"I don't think like a cricketer when I am at home. I just go home as a normal boy and enjoy my life"
For now, Ojha feels he is better for the experience of being one of the senior players in the Bengal side, which has made the knockouts of the Vijay Hazare.
"If you see, we have got some great cricketers in Bengal. We have got Manoj [Tiwary], Wriddhi [Wriddhiman Saha], [Ashoke] Dinda and [Mohammad] Shami," he says. "When you have so many good players in the team, you look to do well and you try to compete with each other. When everybody is giving their best, you also try to match them and the best performances come out. "Sairaj Bahutule has a lot of inputs, not only as a former spinner but also as a coach. Keeping the team together is the most important thing. When it is a team game, everybody should work towards one goal because you have different minds. He is doing it superbly."
Ojha also says he doesn't agonise over an international comeback. "Right now, I am just thinking about working hard and just going out there and bowling the best I can," he says.
"I am blessed with a good family - my parents and my wife really don't discuss cricket at home, and to a certain extent, I don't think like a cricketer when I am at home.
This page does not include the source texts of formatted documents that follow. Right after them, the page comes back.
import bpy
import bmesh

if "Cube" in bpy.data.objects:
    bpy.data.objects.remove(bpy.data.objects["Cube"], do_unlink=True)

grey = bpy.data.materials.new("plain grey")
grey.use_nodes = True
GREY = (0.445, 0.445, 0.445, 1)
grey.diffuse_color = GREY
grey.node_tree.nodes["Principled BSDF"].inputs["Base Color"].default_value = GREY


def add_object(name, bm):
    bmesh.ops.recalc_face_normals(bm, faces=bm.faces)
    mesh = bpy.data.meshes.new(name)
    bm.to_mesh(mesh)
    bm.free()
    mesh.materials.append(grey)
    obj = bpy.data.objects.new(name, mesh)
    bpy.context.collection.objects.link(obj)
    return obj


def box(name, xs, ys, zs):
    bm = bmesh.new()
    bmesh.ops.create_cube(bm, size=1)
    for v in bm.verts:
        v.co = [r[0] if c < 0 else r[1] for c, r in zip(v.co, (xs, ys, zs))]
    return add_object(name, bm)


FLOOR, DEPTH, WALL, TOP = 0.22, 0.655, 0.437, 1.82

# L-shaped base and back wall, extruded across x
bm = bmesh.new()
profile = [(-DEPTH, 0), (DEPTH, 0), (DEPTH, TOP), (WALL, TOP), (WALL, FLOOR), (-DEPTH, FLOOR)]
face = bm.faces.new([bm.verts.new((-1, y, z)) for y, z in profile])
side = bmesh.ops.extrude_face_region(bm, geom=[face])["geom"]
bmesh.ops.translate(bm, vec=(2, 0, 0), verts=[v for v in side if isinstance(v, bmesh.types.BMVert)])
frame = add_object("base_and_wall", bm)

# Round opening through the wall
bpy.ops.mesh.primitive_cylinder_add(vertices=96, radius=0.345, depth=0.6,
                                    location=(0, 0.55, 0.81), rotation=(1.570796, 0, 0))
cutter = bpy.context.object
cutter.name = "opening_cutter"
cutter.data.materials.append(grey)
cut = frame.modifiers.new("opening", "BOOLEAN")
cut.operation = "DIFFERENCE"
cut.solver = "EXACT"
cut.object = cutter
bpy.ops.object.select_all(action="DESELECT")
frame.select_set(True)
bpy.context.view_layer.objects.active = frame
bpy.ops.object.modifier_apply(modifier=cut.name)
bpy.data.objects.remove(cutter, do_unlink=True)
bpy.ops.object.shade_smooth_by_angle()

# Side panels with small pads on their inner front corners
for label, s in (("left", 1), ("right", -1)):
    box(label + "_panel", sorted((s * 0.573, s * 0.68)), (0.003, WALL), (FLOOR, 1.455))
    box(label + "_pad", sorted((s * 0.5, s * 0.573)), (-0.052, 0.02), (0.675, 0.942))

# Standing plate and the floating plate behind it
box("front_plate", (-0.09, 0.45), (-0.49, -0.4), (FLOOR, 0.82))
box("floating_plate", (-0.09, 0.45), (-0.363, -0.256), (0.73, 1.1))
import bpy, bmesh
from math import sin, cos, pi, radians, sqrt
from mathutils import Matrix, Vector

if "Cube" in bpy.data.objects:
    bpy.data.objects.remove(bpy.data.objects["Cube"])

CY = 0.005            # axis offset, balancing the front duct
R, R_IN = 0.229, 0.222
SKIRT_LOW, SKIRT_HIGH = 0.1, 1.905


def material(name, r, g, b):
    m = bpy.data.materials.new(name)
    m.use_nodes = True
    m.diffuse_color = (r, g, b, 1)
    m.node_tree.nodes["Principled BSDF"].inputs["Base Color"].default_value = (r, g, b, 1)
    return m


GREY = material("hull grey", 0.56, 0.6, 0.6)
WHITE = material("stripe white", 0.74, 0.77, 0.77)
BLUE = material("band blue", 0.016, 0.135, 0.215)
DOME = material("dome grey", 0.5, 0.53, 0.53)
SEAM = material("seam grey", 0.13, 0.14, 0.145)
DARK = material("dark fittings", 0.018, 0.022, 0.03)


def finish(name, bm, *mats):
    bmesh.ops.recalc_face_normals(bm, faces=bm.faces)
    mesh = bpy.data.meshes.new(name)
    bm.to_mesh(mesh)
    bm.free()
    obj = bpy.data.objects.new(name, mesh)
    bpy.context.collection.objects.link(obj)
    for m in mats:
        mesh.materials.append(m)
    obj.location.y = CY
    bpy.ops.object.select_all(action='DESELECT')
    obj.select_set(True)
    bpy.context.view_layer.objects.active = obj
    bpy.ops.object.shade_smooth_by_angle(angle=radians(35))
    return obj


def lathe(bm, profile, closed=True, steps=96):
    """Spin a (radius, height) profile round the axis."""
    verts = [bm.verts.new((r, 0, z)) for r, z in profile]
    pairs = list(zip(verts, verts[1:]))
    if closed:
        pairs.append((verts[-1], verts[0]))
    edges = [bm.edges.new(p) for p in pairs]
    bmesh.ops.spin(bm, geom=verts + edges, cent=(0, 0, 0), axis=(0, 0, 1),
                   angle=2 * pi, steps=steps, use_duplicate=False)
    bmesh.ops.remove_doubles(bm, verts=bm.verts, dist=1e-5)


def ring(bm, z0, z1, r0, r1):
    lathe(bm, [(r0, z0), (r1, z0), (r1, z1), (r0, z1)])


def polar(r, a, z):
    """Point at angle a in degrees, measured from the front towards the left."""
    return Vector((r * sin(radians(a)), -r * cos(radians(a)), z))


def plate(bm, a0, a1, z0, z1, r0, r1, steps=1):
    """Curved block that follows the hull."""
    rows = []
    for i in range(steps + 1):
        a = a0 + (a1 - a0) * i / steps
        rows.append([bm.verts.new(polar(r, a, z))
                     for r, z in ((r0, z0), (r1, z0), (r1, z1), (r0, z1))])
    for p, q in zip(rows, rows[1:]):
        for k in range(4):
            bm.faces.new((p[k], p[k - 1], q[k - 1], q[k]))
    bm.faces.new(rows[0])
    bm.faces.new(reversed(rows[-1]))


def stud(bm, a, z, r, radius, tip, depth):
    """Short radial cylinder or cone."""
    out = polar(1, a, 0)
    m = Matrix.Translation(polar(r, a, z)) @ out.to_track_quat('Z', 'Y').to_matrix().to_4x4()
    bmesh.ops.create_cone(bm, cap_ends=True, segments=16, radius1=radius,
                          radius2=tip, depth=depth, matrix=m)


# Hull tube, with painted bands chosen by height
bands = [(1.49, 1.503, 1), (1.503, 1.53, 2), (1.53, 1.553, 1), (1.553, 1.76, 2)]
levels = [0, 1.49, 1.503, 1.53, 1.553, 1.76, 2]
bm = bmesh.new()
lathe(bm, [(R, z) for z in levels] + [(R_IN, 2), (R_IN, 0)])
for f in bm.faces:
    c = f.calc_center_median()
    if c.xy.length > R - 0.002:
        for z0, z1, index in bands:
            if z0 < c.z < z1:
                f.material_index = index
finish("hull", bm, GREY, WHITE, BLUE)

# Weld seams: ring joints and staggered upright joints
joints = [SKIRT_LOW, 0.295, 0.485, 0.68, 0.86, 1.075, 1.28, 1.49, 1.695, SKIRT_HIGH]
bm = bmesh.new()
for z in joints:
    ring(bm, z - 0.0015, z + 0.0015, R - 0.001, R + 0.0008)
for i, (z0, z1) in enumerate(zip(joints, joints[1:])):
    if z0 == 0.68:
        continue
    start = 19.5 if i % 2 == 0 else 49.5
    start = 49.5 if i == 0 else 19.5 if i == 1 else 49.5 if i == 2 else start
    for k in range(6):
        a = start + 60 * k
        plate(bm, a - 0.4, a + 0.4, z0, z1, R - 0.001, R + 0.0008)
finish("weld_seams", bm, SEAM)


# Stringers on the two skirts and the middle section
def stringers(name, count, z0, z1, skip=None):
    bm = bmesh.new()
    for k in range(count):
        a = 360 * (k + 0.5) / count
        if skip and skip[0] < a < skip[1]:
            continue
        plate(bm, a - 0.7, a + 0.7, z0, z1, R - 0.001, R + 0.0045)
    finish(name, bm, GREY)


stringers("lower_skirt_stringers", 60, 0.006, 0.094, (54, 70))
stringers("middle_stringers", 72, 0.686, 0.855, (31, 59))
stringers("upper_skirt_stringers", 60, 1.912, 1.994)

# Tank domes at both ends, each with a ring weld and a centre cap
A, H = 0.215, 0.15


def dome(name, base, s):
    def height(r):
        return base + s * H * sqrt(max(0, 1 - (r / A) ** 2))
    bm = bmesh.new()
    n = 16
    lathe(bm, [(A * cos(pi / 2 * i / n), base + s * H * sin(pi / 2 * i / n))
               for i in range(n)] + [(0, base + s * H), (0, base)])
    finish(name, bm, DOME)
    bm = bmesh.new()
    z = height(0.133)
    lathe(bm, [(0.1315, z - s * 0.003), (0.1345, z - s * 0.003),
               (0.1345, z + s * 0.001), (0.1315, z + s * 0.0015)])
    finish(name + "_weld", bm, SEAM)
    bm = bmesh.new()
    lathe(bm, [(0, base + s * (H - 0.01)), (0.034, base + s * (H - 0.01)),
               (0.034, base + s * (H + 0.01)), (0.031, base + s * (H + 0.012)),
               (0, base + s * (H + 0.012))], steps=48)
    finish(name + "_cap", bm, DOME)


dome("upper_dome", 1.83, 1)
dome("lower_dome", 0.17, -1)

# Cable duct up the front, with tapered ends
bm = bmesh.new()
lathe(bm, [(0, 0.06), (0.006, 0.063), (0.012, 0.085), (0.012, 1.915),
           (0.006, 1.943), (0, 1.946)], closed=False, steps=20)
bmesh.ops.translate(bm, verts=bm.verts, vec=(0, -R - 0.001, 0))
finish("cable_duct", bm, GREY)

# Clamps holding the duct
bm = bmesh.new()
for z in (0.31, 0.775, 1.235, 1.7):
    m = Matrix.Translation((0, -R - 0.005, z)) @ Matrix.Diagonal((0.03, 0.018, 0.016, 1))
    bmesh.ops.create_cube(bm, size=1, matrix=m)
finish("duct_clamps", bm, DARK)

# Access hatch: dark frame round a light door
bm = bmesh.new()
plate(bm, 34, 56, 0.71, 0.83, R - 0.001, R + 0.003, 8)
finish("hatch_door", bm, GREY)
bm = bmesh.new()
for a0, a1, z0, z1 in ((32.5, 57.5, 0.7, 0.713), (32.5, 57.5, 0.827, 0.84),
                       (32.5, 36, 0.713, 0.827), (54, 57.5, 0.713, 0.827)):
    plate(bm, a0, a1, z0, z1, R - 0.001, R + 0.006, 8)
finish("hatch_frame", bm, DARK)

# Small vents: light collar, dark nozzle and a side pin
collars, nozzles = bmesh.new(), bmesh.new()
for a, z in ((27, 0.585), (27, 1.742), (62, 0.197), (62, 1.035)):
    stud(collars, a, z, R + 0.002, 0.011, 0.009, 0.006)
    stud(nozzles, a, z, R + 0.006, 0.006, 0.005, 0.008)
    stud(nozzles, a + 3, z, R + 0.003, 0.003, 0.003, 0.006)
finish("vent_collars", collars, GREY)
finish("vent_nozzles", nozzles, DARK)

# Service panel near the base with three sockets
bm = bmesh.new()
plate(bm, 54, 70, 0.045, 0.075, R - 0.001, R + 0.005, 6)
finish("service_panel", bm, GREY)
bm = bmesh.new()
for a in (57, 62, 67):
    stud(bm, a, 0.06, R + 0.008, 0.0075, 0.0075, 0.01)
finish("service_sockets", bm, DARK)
It's the biggest plus point that my family doesn't ask me questions about my cricket or anything. I just go home as a normal boy and just enjoy my life."